Okay, not really.  But I do think this topic is particularly important right now.

This was my original proposal:
I’d like to talk about the role of faculty, IT, and administrators in collaborating to shape institutional strategic plans and planning in general for academic computing and the digital humanities.  I’ve spent nearly 18 months now involved in various strategic and practical planning committees at UMW regarding digital resources and goals for the humanities and social sciences.  Making sure that resources are allocated to the digital humanities requires broad commitments within administrative and strategic planning.  [Not as sexy or fun as WPMU or Omeka plug-ins, but sadly, just as important….]  I’d like to share my own experiences in the area and hear from others about theirs.

And today I would simply add that as UMW is closing in on a first draft of its strategic plan, I’m even more convinced that the college/university-wide planning process is something with which digital humanists need to be engaged.  In this time of dwindling economic resources, however, we also need to be, pardon the pun, strategic about it.  I think we need to figure out when we need to explain concepts, tools, the very notion of what digital humanities is and its place in the curriculum (something even THATCampers seem to be debating), when we need to do full-on DH evangelizing, and when we need to back off from our evangelizing in order to ease fears and/or recognize budgetary realities.  In any case, who else has had to make the case for Digital Humanities or academic technology as part of these processes?

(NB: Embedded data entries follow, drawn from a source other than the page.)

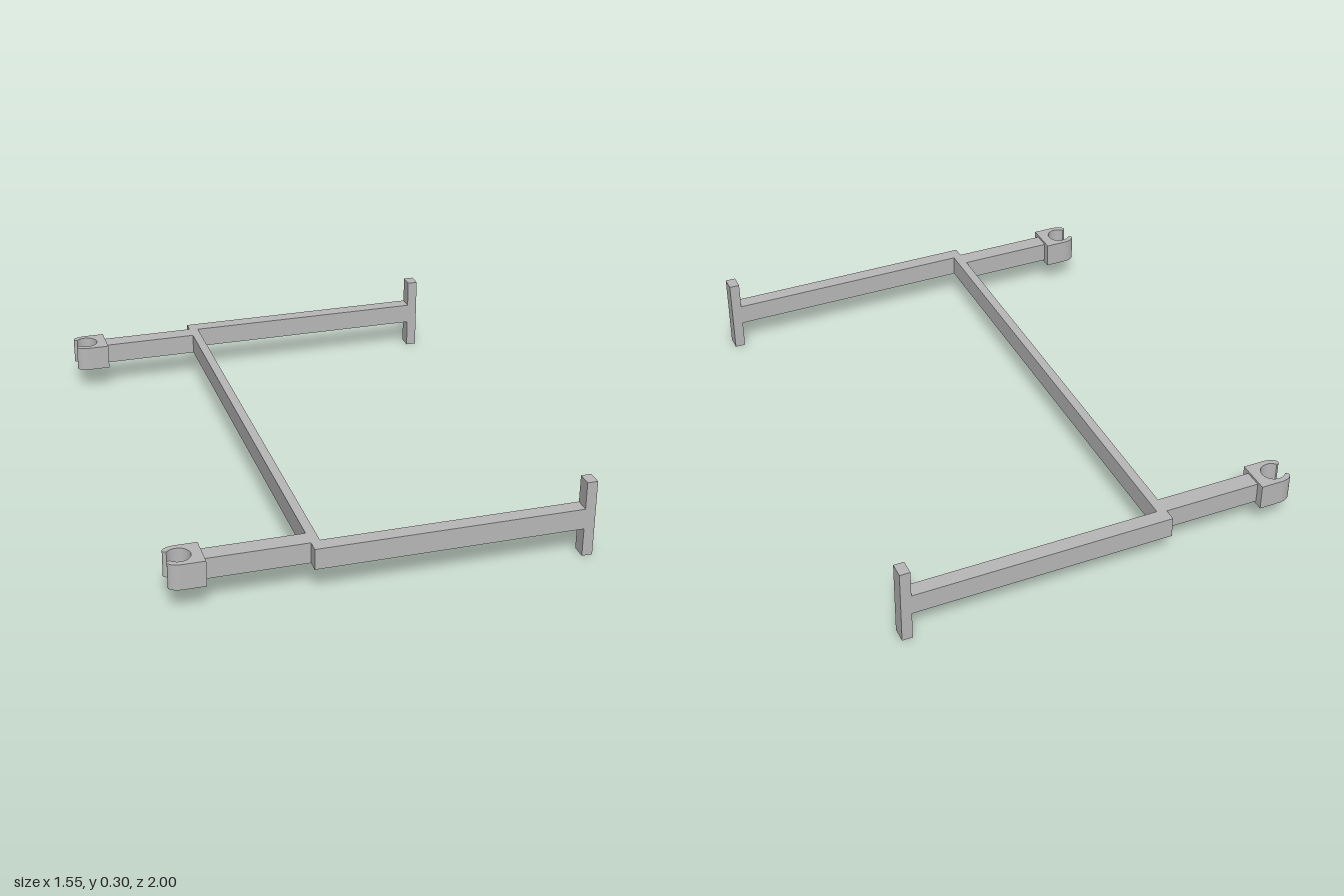
import * as THREE from 'three';

export function createModel() {
  const model = new THREE.Group();
  model.name = 'clipOnFrame';
  const grey = new THREE.MeshStandardMaterial({ color: 0xb8b8b8 });
  grey.name = 'plain grey';

  // Box given by its limits on each axis
  function bar(name, [x0, x1], [y0, y1], [z0, z1]) {
    const mesh = new THREE.Mesh(new THREE.BoxGeometry(x1 - x0, y1 - y0, z1 - z0), grey);
    mesh.position.set((x0 + x1) / 2, (y0 + y1) / 2, (z0 + z1) / 2);
    mesh.name = name;
    model.add(mesh);
  }

  // Open C-shaped clip, drawn in plan around the centre of its hole
  const r = 0.045, mouth = 2.45;
  const mx = r * Math.cos(mouth), mz = r * Math.sin(mouth);
  const outline = new THREE.Shape();
  outline.moveTo(0.083, -0.066);
  outline.lineTo(0.083, 0.066);
  outline.lineTo(0, 0.066);
  outline.quadraticCurveTo(-0.033, 0.064, -0.046, 0.047);
  outline.quadraticCurveTo(-0.052, 0.033, mx, mz);
  outline.absarc(0, 0, r, mouth, -mouth, true);
  outline.quadraticCurveTo(-0.052, -0.033, -0.046, -0.047);
  outline.quadraticCurveTo(-0.033, -0.064, 0, -0.066);
  outline.closePath();
  const clipGeometry = new THREE.ExtrudeGeometry(outline, { depth: 0.1, bevelEnabled: false, curveSegments: 16 });
  clipGeometry.rotateX(-Math.PI / 2);

  const height = [0.112, 0.193];
  bar('crossBar', [-0.27, -0.235], height, [-0.945, 0.945]);

  // Matching arm, end post, clip arm and clip at both ends
  for (const s of [1, -1]) {
    const side = s > 0 ? 'front' : 'back';
    const span = (a, b) => (s > 0 ? [a, b] : [-b, -a]);
    bar(side + 'Arm', [-0.27, 0.735], height, span(0.942, 1));
    bar(side + 'EndPost', [0.735, 0.775], [0, 0.3], span(0.942, 1));
    bar(side + 'ClipArm', [-0.65, -0.27], height, span(0.884, 0.953));
    const clip = new THREE.Mesh(clipGeometry, grey);
    clip.position.set(-0.73, 0.102, s * 0.919);
    clip.name = side + 'Clip';
    model.add(clip);
  }
  return model;
}
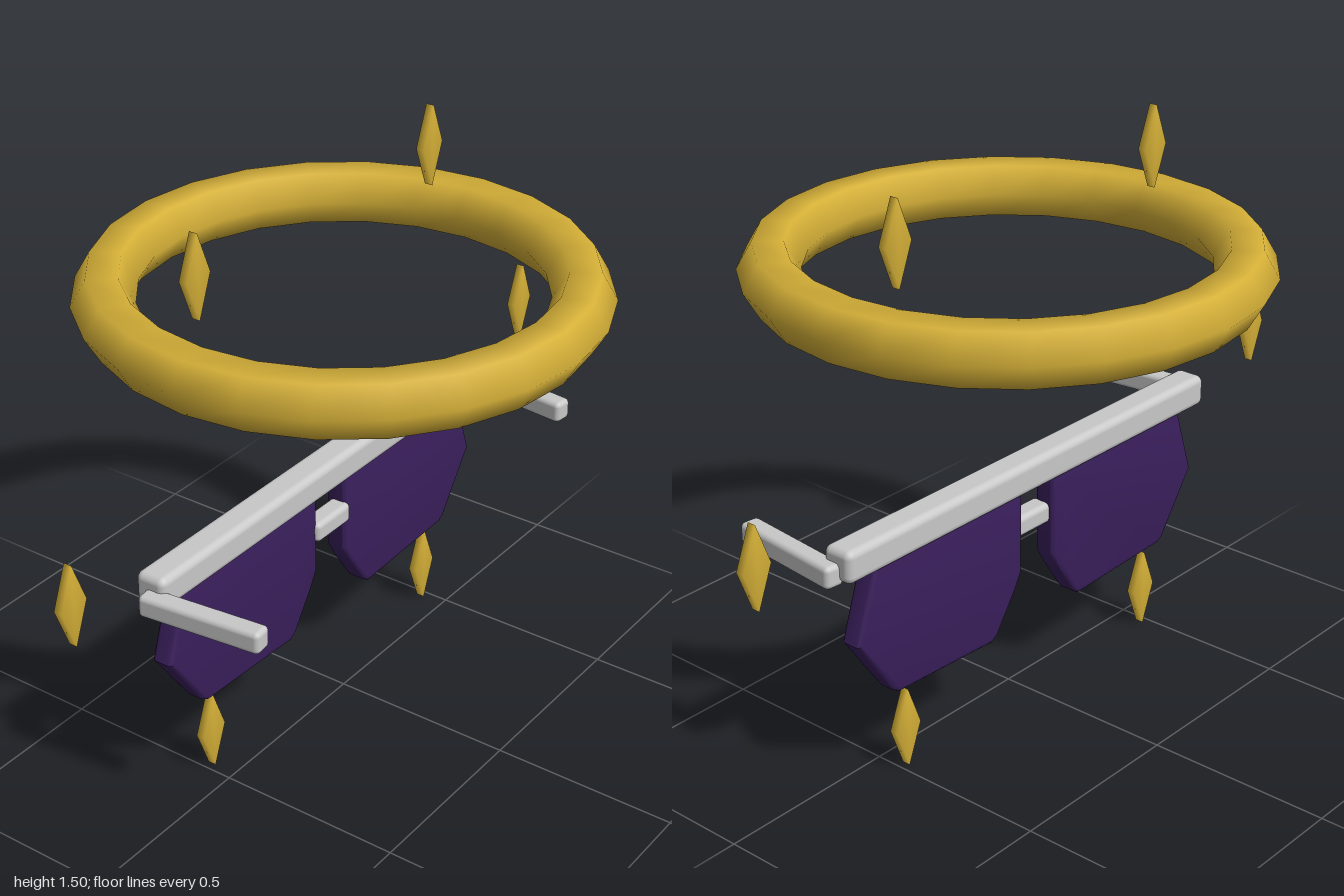
import * as THREE from 'three';
import { mergeVertices, toCreasedNormals } from 'three/addons/utils/BufferGeometryUtils.js';
import { RoundedBoxGeometry } from 'three/addons/geometries/RoundedBoxGeometry.js';

function material(name, color) {
  const m = new THREE.MeshStandardMaterial({ color });
  m.name = name;
  return m;
}

// Extrudes an outline so that it is centred on z = 0
function plate(points, depth, bevel) {
  const shape = new THREE.Shape(points.map(([x, y]) => new THREE.Vector2(x, y)));
  const geometry = new THREE.ExtrudeGeometry(shape, {
    depth: depth - 2 * bevel,
    bevelEnabled: bevel > 0,
    bevelSize: bevel,
    bevelThickness: bevel,
    bevelOffset: -bevel,
    bevelSegments: 3,
  });
  geometry.translate(0, 0, bevel - depth / 2);
  return geometry;
}

export function createModel() {
  const model = new THREE.Group();
  model.name = 'haloGlasses';
  const gold = material('gold', 0xd4af37);
  const silver = material('silver', 0xc8c8c8);
  const purple = material('purple', 0x3a1f5c);

  function add(name, geometry, mat, x, y, z) {
    const mesh = new THREE.Mesh(geometry, mat);
    mesh.name = name;
    mesh.position.set(x, y, z);
    model.add(mesh);
    return mesh;
  }

  // Halo ring with a six-sided tube
  const ring = new THREE.TorusGeometry(0.588, 0.08, 6, 24);
  ring.rotateX(Math.PI / 2);
  add('halo', ring, gold, 0, 1.19, 0);

  // Brow bar and nose bridge
  add('browBar', new RoundedBoxGeometry(1.39, 0.087, 0.087, 3, 0.02), silver, 0, 0.647, -0.067);
  add('bridge', new RoundedBoxGeometry(0.145, 0.057, 0.06, 3, 0.015), silver, 0, 0.502, -0.057);

  // Lens outline for the +x side, mirrored for the other
  const outline = [[0.06, 0.385], [0.085, 0.34], [0.155, 0.238], [0.175, 0.224],
    [0.52, 0.238], [0.54, 0.25], [0.66, 0.42], [0.59, 0.63], [0.06, 0.63]];

  for (const side of [1, -1]) {
    const points = outline.map(([x, y]) => [x * side, y]);
    const lens = toCreasedNormals(plate(points, 0.06, 0.012), 0.6);
    add(side > 0 ? 'leftLens' : 'rightLens', lens, purple, 0, 0, -0.07);

    // Temple arms lean inwards towards their tips
    const arm = new RoundedBoxGeometry(0.055, 0.06, 0.335, 3, 0.014);
    const temple = add(side > 0 ? 'leftTemple' : 'rightTemple', arm, silver, side * 0.688, 0.625, 0.09);
    temple.rotation.y = -side * 0.11;
  }

  // Floating diamond sparkles, softly shaded
  let sparkle = plate([[0, -0.11], [0.043, 0], [0, 0.11], [-0.043, 0]], 0.023, 0);
  sparkle.deleteAttribute('normal');
  sparkle.deleteAttribute('uv');
  sparkle = mergeVertices(sparkle);
  sparkle.computeVertexNormals();
  for (const [x, y] of [[0.478, 1.388], [0.957, 0.752], [0.478, 0.11]]) {
    for (const side of [1, -1]) add('sparkle', sparkle, gold, side * x, y, -0.073);
  }

  return model;
}
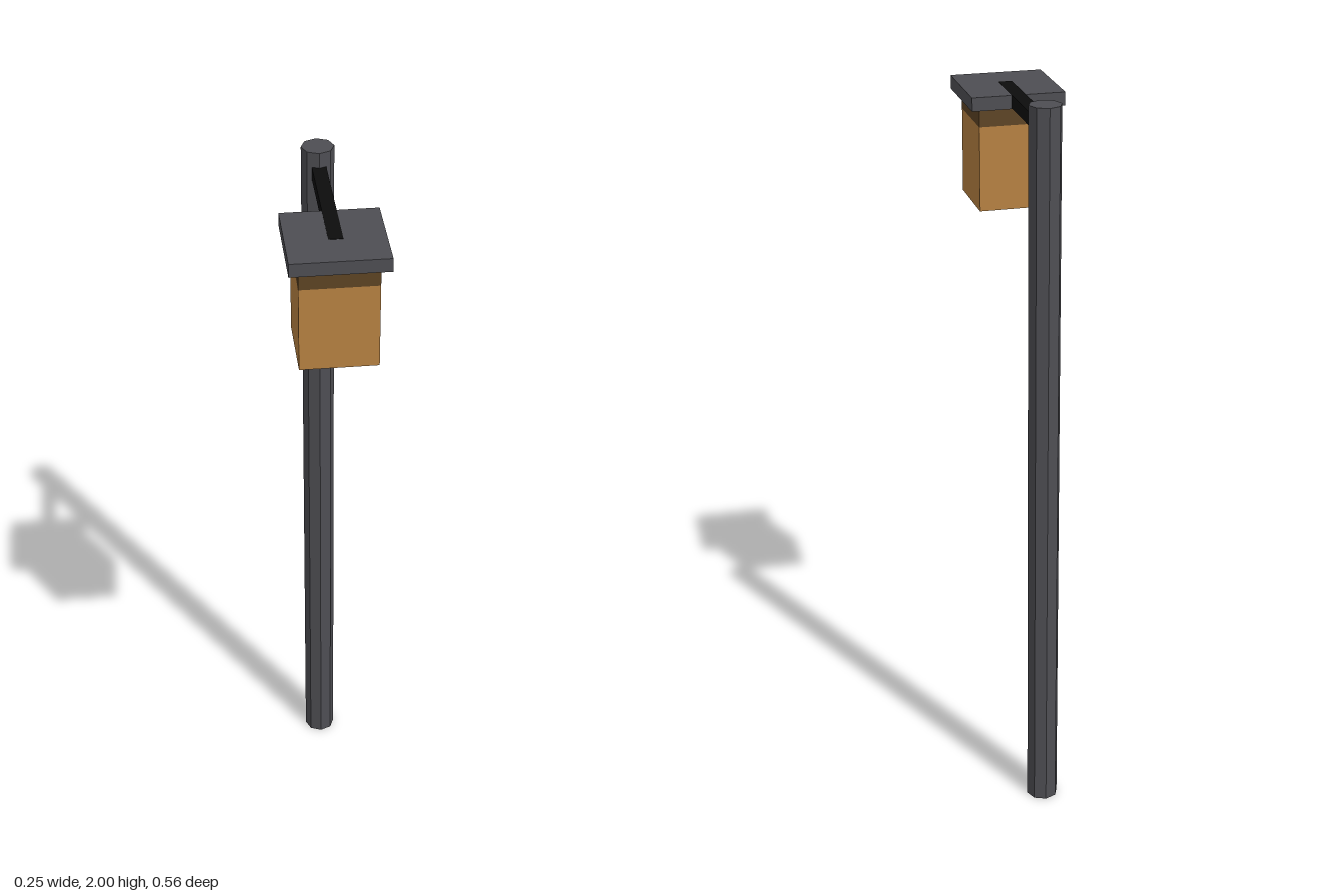
import * as THREE from 'three';

const material = (name, color) => {
  const m = new THREE.MeshStandardMaterial({ color, flatShading: true });
  m.name = name;
  return m;
};

export function createModel() {
  const model = new THREE.Group();
  model.name = 'streetLamp';

  const iron = material('dark grey iron', 0x4e4e53);
  const black = material('black', 0x0d0d0d);
  const amber = material('amber glass', 0xb88242);
  const brown = material('dark brown', 0x5e4424);

  const add = (name, geometry, mat, y, z) => {
    const mesh = new THREE.Mesh(geometry, mat);
    mesh.name = name;
    mesh.position.set(0, y, z);
    model.add(mesh);
  };
  // Box given by width, height range and depth range
  const box = (name, w, y0, y1, z0, z1, mat) =>
    add(name, new THREE.BoxGeometry(w, y1 - y0, z1 - z0), mat, (y0 + y1) / 2, (z0 + z1) / 2);

  // Octagonal post
  add('post', new THREE.CylinderGeometry(0.043, 0.043, 2, 8), iron, 1, -0.235);

  // Arm reaching forward, its top just proud of the cap
  box('arm', 0.037, 1.924, 1.959, -0.235, 0.171, black);

  // Lantern: cap, collar and glass
  box('lanternCap', 0.25, 1.922, 1.958, 0.027, 0.277, iron);
  box('lanternCollar', 0.2, 1.872, 1.922, 0.054, 0.254, brown);
  box('lanternGlass', 0.2, 1.645, 1.872, 0.054, 0.254, amber);

  return model;
}
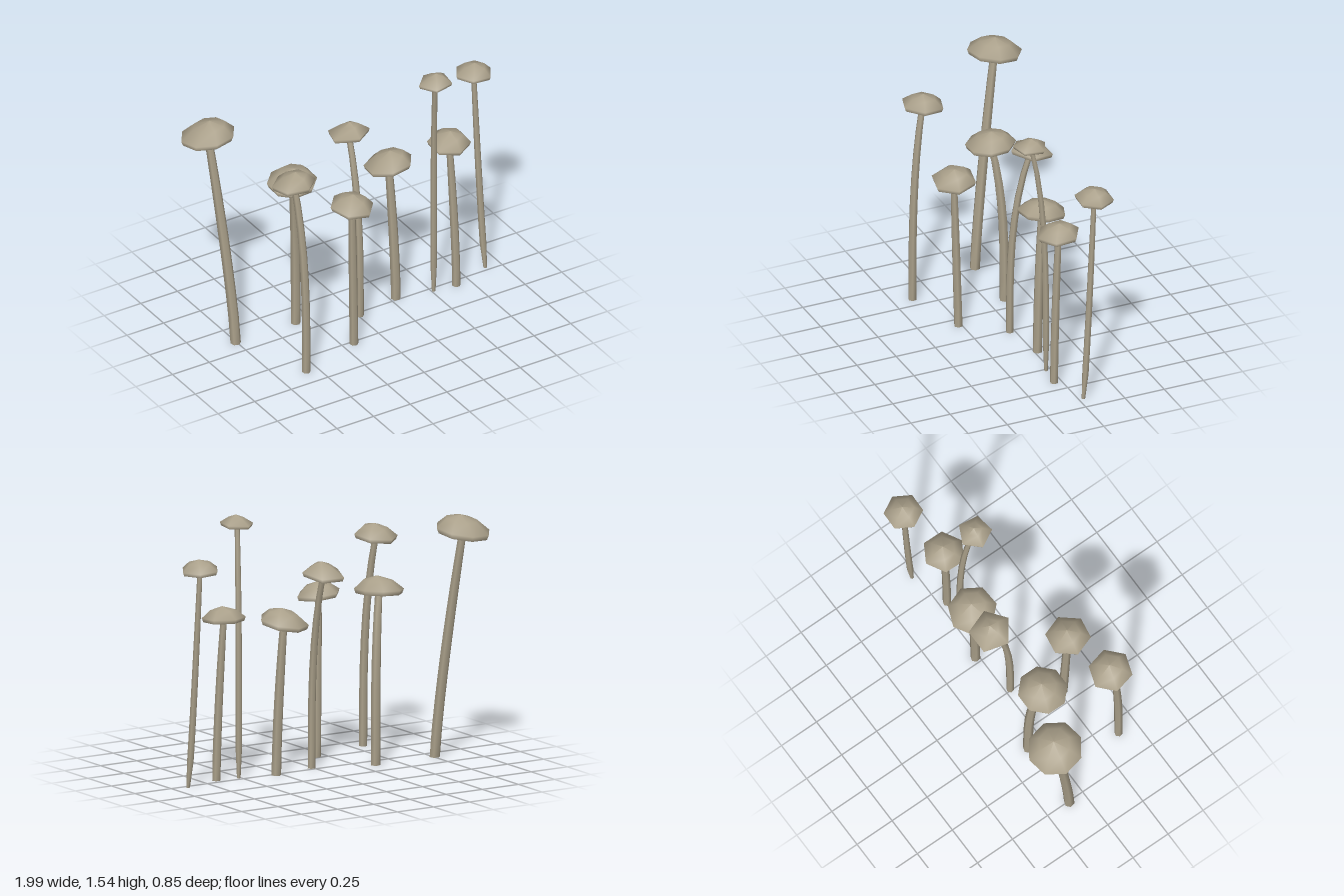
import * as THREE from 'three';

const fungus = new THREE.MeshStandardMaterial({ color: 0xaaa08a });
fungus.name = 'dull beige';

// Skin over rings [x, y, z, radius, slopeX, slopeZ]; a repeated ring makes a crease
function loft(rings, sides, turn) {
  const pos = [], index = [];
  for (const [x, y, z, r, sx = 0, sz = 0] of rings) {
    for (let j = 0; j < sides; j++) {
      const a = turn + (j / sides) * Math.PI * 2;
      const dx = Math.cos(a) * r, dz = Math.sin(a) * r;
      pos.push(x + dx, y + dx * sx + dz * sz, z + dz);
    }
  }
  for (let i = 0; i < rings.length - 1; i++) {
    for (let j = 0; j < sides; j++) {
      const k = (j + 1) % sides;
      const a = i * sides + j, b = i * sides + k, c = a + sides, d = b + sides;
      index.push(a, c, b, b, c, d);
    }
  }
  const g = new THREE.BufferGeometry();
  g.setAttribute('position', new THREE.Float32BufferAttribute(pos, 3));
  g.setIndex(index);
  g.computeVertexNormals();
  return g;
}

// Faceted cap: hollow underside, short lip, rounded crown; height follows the radius
function capGeometry({ cap: [x, y, z], r, tilt: [sx, sz], sides, turn }) {
  const h = r * 0.72;
  const ring = (radius, height, shift = 0) => {
    const ox = shift * r * 0.08;
    return [x + ox, y + height * h + ox * sx, z, r * radius, sx, sz];
  };
  const lip = ring(0.93, 0);
  return loft([
    ring(0, 0.22), ring(0.5, 0.16), lip, lip,
    ring(1, 0.26), ring(sides > 5 ? 0.58 : 0.45, 0.76, 0.7), ring(0, 1, 1),
  ], sides, THREE.MathUtils.degToRad(turn));
}

// Slender stem from the foot to the cap; a higher bend keeps it upright for longer
function stemGeometry({ cap: [x, y, z], foot: [fx, fz], thick, bend, pointed }) {
  const steps = 8, base = 0.01, top = y + 0.025;
  const rings = [];
  for (let i = 0; i <= steps; i++) {
    const t = i / steps, lean = t ** bend;
    const taper = pointed && i === 0 ? 0.55 : 1 - 0.25 * t ** 3;
    rings.push([
      THREE.MathUtils.lerp(fx, x, lean), THREE.MathUtils.lerp(base, top, t),
      THREE.MathUtils.lerp(fz, z, lean), thick * taper,
    ]);
  }
  return loft([[fx, base, fz, 0], rings[0], ...rings], 6, 0.3);
}

const mushrooms = [
  { cap: [-0.845, 1.35, -0.265], r: 0.163, tilt: [0.08, 0.13], sides: 8, turn: 12, foot: [-0.757, -0.1], thick: 0.031, bend: 1.25 },
  { cap: [-0.61, 1.248, 0.3], r: 0.13, tilt: [0.05, 0.1], sides: 6, turn: 18, foot: [-0.575, 0.382], thick: 0.025, bend: 3 },
  { cap: [-0.41, 1.01, -0.04], r: 0.148, tilt: [0.06, -0.05], sides: 8, turn: 22, foot: [-0.348, -0.1], thick: 0.029, bend: 3.2 },
  { cap: [-0.205, 0.952, 0.288], r: 0.133, tilt: [-0.1, -0.06], sides: 6, turn: 10, foot: [-0.18, 0.27], thick: 0.026, bend: 1 },
  { cap: [0.015, 1.168, -0.105], r: 0.128, tilt: [0.02, 0.17], sides: 5, turn: 90, foot: [0.01, 0.03], thick: 0.023, bend: 3.2 },
  { cap: [0.26, 0.9, -0.06], r: 0.145, tilt: [0.1, 0.14], sides: 7, turn: 8, foot: [0.286, -0.02], thick: 0.029, bend: 1.5 },
  { cap: [0.473, 1.481, 0.11], r: 0.102, tilt: [0.04, 0.03], sides: 5, turn: 260, foot: [0.513, 0.03], thick: 0.02, bend: 4, pointed: true },
  { cap: [0.633, 0.957, 0.005], r: 0.128, tilt: [0, -0.06], sides: 6, turn: 90, foot: [0.658, 0.045], thick: 0.025, bend: 1.5 },
  { cap: [0.873, 1.292, -0.112], r: 0.115, tilt: [-0.06, 0.04], sides: 6, turn: 2, foot: [0.902, -0.03], thick: 0.02, bend: 0.8, pointed: true },
];

export function createModel() {
  const group = new THREE.Group();
  group.name = 'mushroomCluster';
  mushrooms.forEach((spec, i) => {
    const mushroom = new THREE.Group();
    mushroom.name = `mushroom${i + 1}`;
    const cap = new THREE.Mesh(capGeometry(spec), fungus);
    cap.name = 'cap';
    const stem = new THREE.Mesh(stemGeometry(spec), fungus);
    stem.name = 'stem';
    mushroom.add(cap, stem);
    group.add(mushroom);
  });
  return group;
}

5 Responses to “How to get money, money, money for wild and crazy times!!”

  1. epistemographer Says:

    Add libraries/archives/museums into the discussion, and I’m *so* all over this topic. As Director of Digital Strategy and Scholarship at my institution, this is more or less what I spend most of my time thinking about.

  2. Jmcclurken Says:

    Yes, of course; I didn’t mean to be exclusionary. I suspect the planning process and funding models differ somewhat from the university/college model, but there’s still a great deal of overlap for those of us making the case for digital humanities.

  3. Musebrarian Says:

    I’d second @spistemographer’s comments. Jeffery, I don’t think this needs to be divorced from discussions about university/college strategic planning since academic libraries, archives and museums face similar challenges about how they fit into larger campus-wide strategies.

  4. Jeffrey McClurken Says:

    @Musebrarian and @epistemographer — Sounds great! Any other brave souls willing to talk about strategic planning at a tech conference? What are the issues we should be talking about in this session?

  5. Eric Johnson Says:

    I’m sure you’d like to hear from other academics more than another library/museum type, Jeff, but I can say we, too, are interested in this topic. Specifically, I’d love to get everybody’s thoughts on the most effective ways to talk to admins about the value of these kinds of undertakings. I get a lot of feeling that they think all this technology stuff is important, but they often have no idea how to integrate the idea into their constructs of how the institution works, how it fits the mission, and so on.